And therefore, Lord, your judgments are terrible, because your truth is not my property nor the property of this man or that man; it belongs to all of us whom you publicly call into communion with it, warning us in most terrible terms that we must not hold it as private to ourselves lest we be deprived of it altogether.
– Augustine, Confessions, Book 12, Chapter 25
“I am the way, the truth, and the life.” (John 14:6)
Truth is a Person who upholds all truthful propositions, ensuring that they correspond to reality. How? By holding all reality together. (Colossians 1:17) Coherence, then correspondence, and therefore truth.

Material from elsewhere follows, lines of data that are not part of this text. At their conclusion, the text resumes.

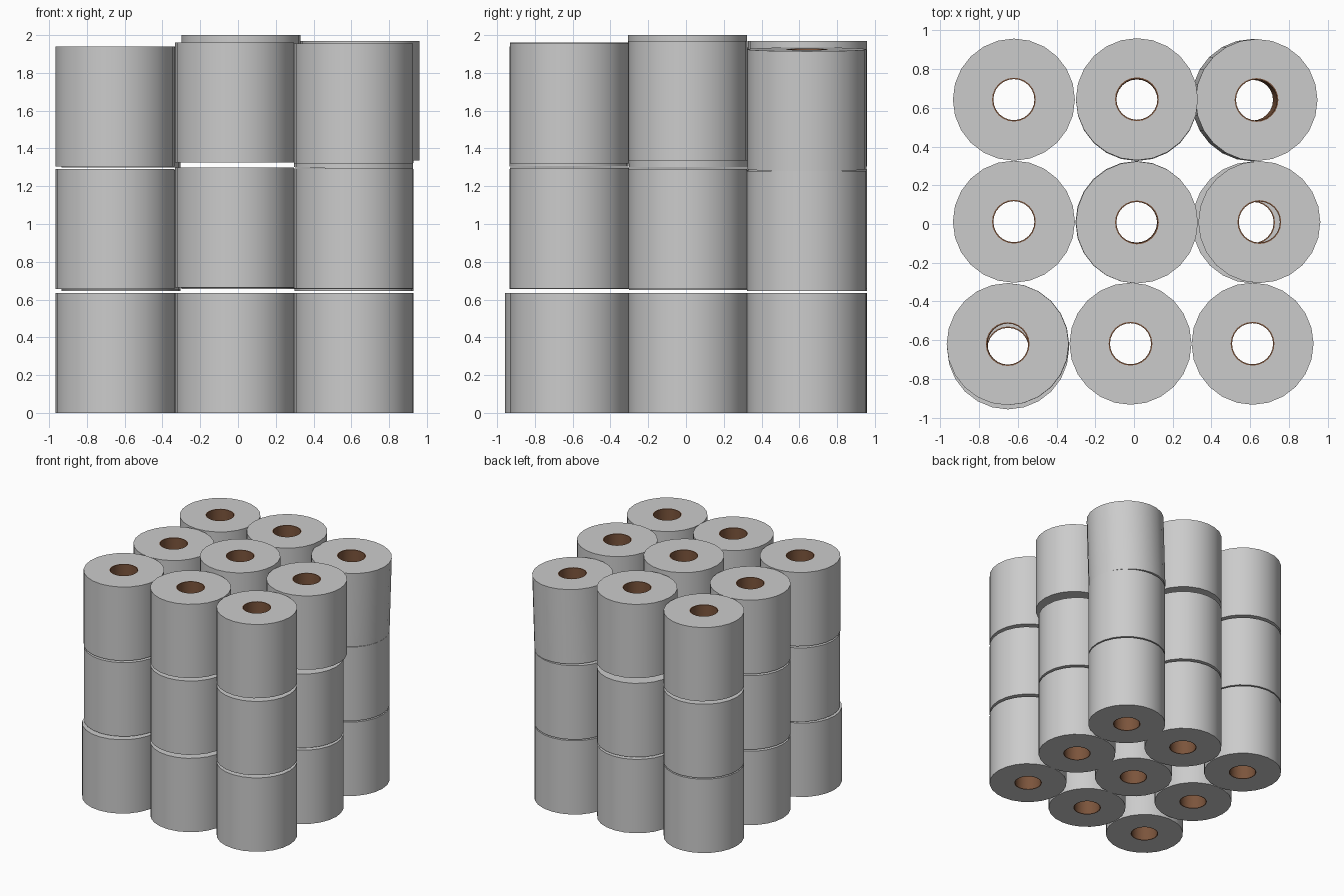
import bpy, bmesh, math

if "Cube" in bpy.data.objects:
    bpy.data.objects.remove(bpy.data.objects["Cube"])

SIDES, RADIUS, HEIGHT = 24, 0.315, 0.635
CORE_OUT, CORE_IN = 0.113, 0.106

card = bpy.data.materials.new("cardboard")
card.diffuse_color = (0.2, 0.09, 0.045, 1)
card.use_nodes = True
card.node_tree.nodes["Principled BSDF"].inputs["Base Color"].default_value = card.diffuse_color


def tube_mesh(name, r_out, r_in, material=None):
    """Hollow cylinder centred on the origin, made by spinning its wall section."""
    bm = bmesh.new()
    h = HEIGHT / 2
    section = [(r_out, -h), (r_out, h), (r_in, h), (r_in, -h)]
    rings = []
    for i in range(SIDES):
        a = 2 * math.pi * i / SIDES
        rings.append([bm.verts.new((r * math.cos(a), r * math.sin(a), z)) for r, z in section])
    for i in range(SIDES):
        a, b = rings[i], rings[(i + 1) % SIDES]
        for j in range(4):
            k = (j + 1) % 4
            bm.faces.new((a[j], b[j], b[k], a[k]))
    bmesh.ops.recalc_face_normals(bm, faces=bm.faces)
    mesh = bpy.data.meshes.new(name)
    bm.to_mesh(mesh)
    bm.free()
    if material:
        mesh.materials.append(material)
    mesh.shade_smooth()
    mesh.set_sharp_from_angle(angle=math.radians(35))
    return mesh


paper = tube_mesh("paper", RADIUS, CORE_OUT)
core = tube_mesh("core", CORE_OUT, CORE_IN, card)


def roll(name, x, y, base, tilt=0.0):
    for part, mesh in (("paper", paper), ("core", core)):
        ob = bpy.data.objects.new(f"{name}_{part}", mesh)
        ob.location = (x, y, base + HEIGHT / 2)
        ob.rotation_euler = (0, tilt, 0)
        bpy.context.collection.objects.link(ob)


# Columns: the slightly loose (x, y, base) of each roll, bottom to top
columns = {
    "front_left": [(-0.65, -0.642, 0), (-0.65, -0.62, 0.655), (-0.652, -0.62, 1.305)],
    "front_middle": [(-0.018, -0.618, 0), (-0.018, -0.618, 0.665), (-0.018, -0.618, 1.325)],
    "front_right": [(0.612, -0.618, 0), (0.612, -0.618, 0.658), (0.612, -0.618, 1.32)],
    "middle_left": [(-0.62, 0.012, 0), (-0.62, 0.012, 0.65), (-0.62, 0.012, 1.3)],
    "centre": [(0.013, 0.008, 0), (0.013, 0.01, 0.66), (0.015, 0.008, 1.365)],
    "middle_right": [(0.615, 0.008, 0), (0.615, 0.008, 0.655), (0.647, 0.01, 1.335)],
    "back_left": [(-0.62, 0.642, 0), (-0.62, 0.642, 0.645), (-0.62, 0.642, 1.305)],
    "back_middle": [(0.015, 0.64, 0), (0.015, 0.642, 0.655), (0.015, 0.644, 1.335)],
    "back_right": [(0.613, 0.638, 0), (0.613, 0.638, 0.645), (0.622, 0.64, 1.29)],
}
for column, spots in columns.items():
    for level, (x, y, base) in zip(("bottom", "mid", "top"), spots):
        # the top roll at the back right leans a little
        leaning = column == "back_right" and level == "top"
        roll(f"{column}_{level}_roll", x, y, base, 0.033 if leaning else 0.0)
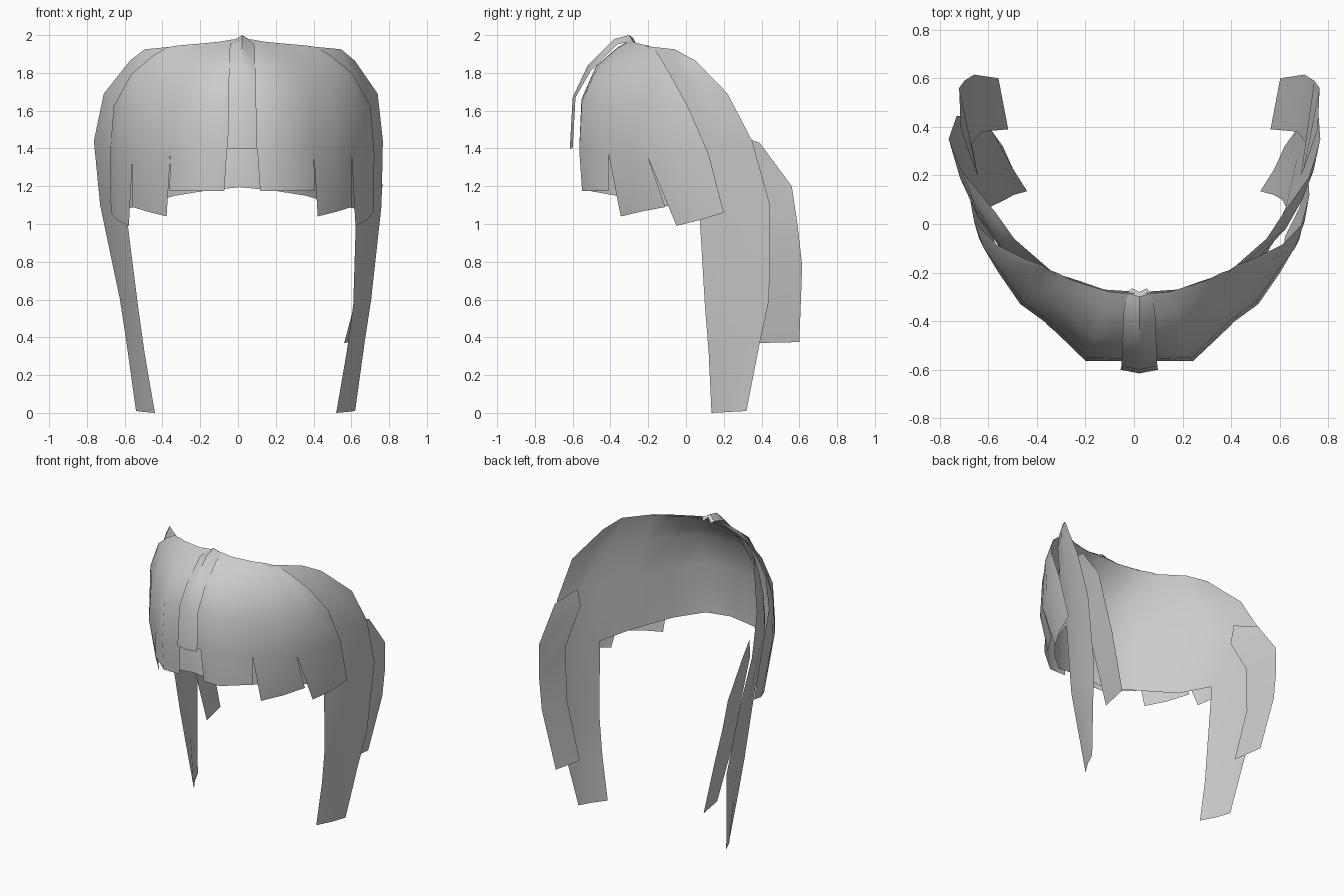
import bpy
import bmesh
from mathutils import Vector

cube = bpy.data.objects.get("Cube")
if cube:
    bpy.data.objects.remove(cube)

grey = bpy.data.materials.new("soft grey")
grey.use_nodes = True
colour = (0.6, 0.6, 0.6, 1)
grey.diffuse_color = colour
grey.node_tree.nodes["Principled BSDF"].inputs["Base Color"].default_value = colour


def add_grid(bm, columns, side=1):
    """Fill quads between neighbouring columns of points."""
    verts = [[bm.verts.new((side * p[0], p[1], p[2])) for p in col] for col in columns]
    for left, right in zip(verts, verts[1:]):
        for i in range(len(left) - 1):
            face = [left[i], left[i + 1], right[i + 1], right[i]]
            bm.faces.new(face if side > 0 else face[::-1])


def finish(name, bm, centre):
    """Weld the panels, shift them to their centre line and make the object."""
    bmesh.ops.remove_doubles(bm, verts=bm.verts, dist=0.002)
    for v in bm.verts:
        v.co.x += centre(v.co.z)
    mesh = bpy.data.meshes.new(name)
    bm.to_mesh(mesh)
    bm.free()
    mesh.materials.append(grey)
    obj = bpy.data.objects.new(name, mesh)
    bpy.context.scene.collection.objects.link(obj)
    bpy.ops.object.select_all(action="DESELECT")
    obj.select_set(True)
    bpy.context.view_layer.objects.active = obj
    bpy.ops.object.shade_smooth_by_angle(angle=0.8)


def lock(top, low, bend_x, bend_y):
    """A line from the crown to a lower point, bulging sideways and forwards."""
    top, low = Vector(top), Vector(low)
    points = []
    for t in (0, 0.08, 0.25, 0.55, 1):
        x = top.x + (low.x - top.x) * (1 - (1 - t) ** bend_x)
        y = top.y + (low.y - top.y) * (1 - (1 - t) ** bend_y)
        points.append(Vector((x, y, top.z + (low.z - top.z) * t)))
    return points


def fringe_centre(z):
    return 0.022


def under_centre(z):
    return min(0.04, 0.07 * abs(1 - z / 1.4))


# Outer fringe: three tabs per side, sharing their upper part
mid = lock((0, -0.285, 1.98), (0, -0.565, 1.4), 4, 4)
a = lock((0.05, -0.285, 1.977), (0.08, -0.565, 1.4), 4, 4)
b = lock((0.12, -0.28, 1.965), (0.22, -0.565, 1.39), 3.8, 3.8)
c = lock((0.22, -0.25, 1.955), (0.38, -0.41, 1.37), 3.8, 3.4)
m = lock((0.28, -0.23, 1.95), (0.49, -0.33, 1.37), 3.7, 3)
d = lock((0.34, -0.2, 1.945), (0.58, -0.2, 1.35), 3.5, 2)
n = lock((0.37, -0.19, 1.94), (0.66, -0.06, 1.37), 3.4, 1.5)
e = lock((0.4, -0.17, 1.935), (0.7, 0.12, 1.37), 3.4, 1.2)
tabs = [
    [(a, (0.095, -0.55, 1.175)), (b, (0.22, -0.55, 1.175)), (c, (0.385, -0.41, 1.175))],
    [(c, (0.4, -0.345, 1.04)), (m, (0.5, -0.24, 1.065)), (d, (0.58, -0.11, 1.09))],
    [(d, (0.6, -0.05, 0.99)), (n, (0.66, 0.07, 1.02)), (e, (0.695, 0.2, 1.06))],
]
bm = bmesh.new()
for side in (1, -1):
    add_grid(bm, [mid, a], side)
    for tab in tabs:
        add_grid(bm, [col + [Vector(tip)] for col, tip in tab], side)
finish("outer_fringe", bm, fringe_centre)

# Under layer behind the fringe, running on into the long side locks
temple = [(0.52, -0.06, 1.925), (0.555, -0.055, 1.84), (0.61, -0.02, 1.7),
          (0.645, 0.03, 1.45), (0.61, 0.07, 1.08)]
under = [
    lock((0, -0.28, 1.97), (0, -0.515, 1.195), 4, 4),
    lock((0.15, -0.27, 1.955), (0.19, -0.51, 1.175), 3.8, 3.8),
    lock((0.25, -0.235, 1.945), (0.345, -0.37, 1.15), 3.5, 3.5),
    lock((0.36, -0.2, 1.94), (0.52, -0.16, 1.1), 3, 2),
    temple,
]
front_edge = temple + [(0.57, 0.1, 0.57), (0.535, 0.12, 0.32), (0.48, 0.135, 0)]
rear_edge = [(0.52, -0.06, 1.925), (0.595, 0.05, 1.865), (0.725, 0.22, 1.69),
             (0.765, 0.35, 1.44), (0.745, 0.445, 1.1),
             (0.665, 0.44, 0.6), (0.63, 0.39, 0.37), (0.58, 0.32, 0.01)]
middle = []
for f, r in zip(front_edge, rear_edge):
    p = Vector(f).lerp(Vector(r), 0.5)
    p.x += 0.04 * (Vector(r) - Vector(f)).length
    middle.append(p)
bm = bmesh.new()
for side in (1, -1):
    add_grid(bm, under, side)
    add_grid(bm, [front_edge, middle, rear_edge], side)
finish("under_layer_and_side_locks", bm, under_centre)

# Shorter locks behind, tucked inside the side locks
inner_edge = [(0.675, 0.22, 1.49), (0.665, 0.2, 1.36), (0.69, 0.33, 1.12),
              (0.65, 0.38, 0.78), (0.54, 0.39, 0.37)]
outer_edge = [(0.735, 0.39, 1.43), (0.742, 0.56, 1.2), (0.72, 0.59, 1),
              (0.68, 0.615, 0.78), (0.58, 0.6, 0.375)]
bm = bmesh.new()
for side in (1, -1):
    add_grid(bm, [inner_edge, outer_edge], side)
finish("back_locks", bm, fringe_centre)

# Raised lock on the centre line, its edges folded down towards the crown
rows = [(0.03, -0.28, 1.985), (0.05, -0.3, 2), (0.065, -0.38, 1.98),
        (0.07, -0.52, 1.84), (0.074, -0.6, 1.67), (0.077, -0.615, 1.4)]
bm = bmesh.new()
add_grid(bm, [[(k * w, y + 0.015 * abs(k), z - 0.03 * abs(k) * (z > 1.8))
               for w, y, z in rows] for k in (-1, 0, 1)])
finish("centre_lock", bm, fringe_centre)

In a sense, truth is subjective. But, experience-wise, there is enough commonality to suggest that truth is not merely subjective. Truth is objective, and therefore it is a very practical thing and eminently livable. Truth finds corroboration in all of reality. Corroboration is abundant and builds confidence. But after all is said and done, Truth is self-authenticating in the same way that light simply shines, provided our eyes are healthy. (Matthew 6:22-23) When Truth speaks in power, there can be no doubt. We grasp Truth, because it first grasped us. (Matthew 16:17)
(Note: Feature image is from daybreaksdevotions.wordpress.com)
In his book Principles of Conduct: Aspects of Biblical Ethics John Murray writes about the reserve required of a truthful person:
No warning or plea is more germane to the question of truth than that we cultivate the reserve and exercise the caution whereby we shall be preserved from rash and precipitate judgments and from the vice of peddling reports that are not authenticated by the proper evidence… The man of truth is the man of resolute, decisive conviction; he is also the man of scrupulous reserve. “Thou shalt not go up and down as a talebearer among thy people” (Leviticus 19:16)
Here’s how N. T. Wright, in his book Simply Christian, deals with the “It’s true for you, but not for me” dismissal of the Christian faith:
Saying “It’s true for you” sounds fine and tolerant. But it only works because it’s twisting the word “true” to mean, not “a true revelation of the way things are in the real world,” but “something that is genuinely happening inside you.” In fact, saying “It’s true for you” in this sense is more or less equivalent to saying “It’s not true for you,” because the “it” in question – the spiritual sense or awareness or experience – is conveying, very powerfully, a message (that there is a loving God) which the challenger is reducing to something else (that you have strong feelings which you misinterpret in that sense).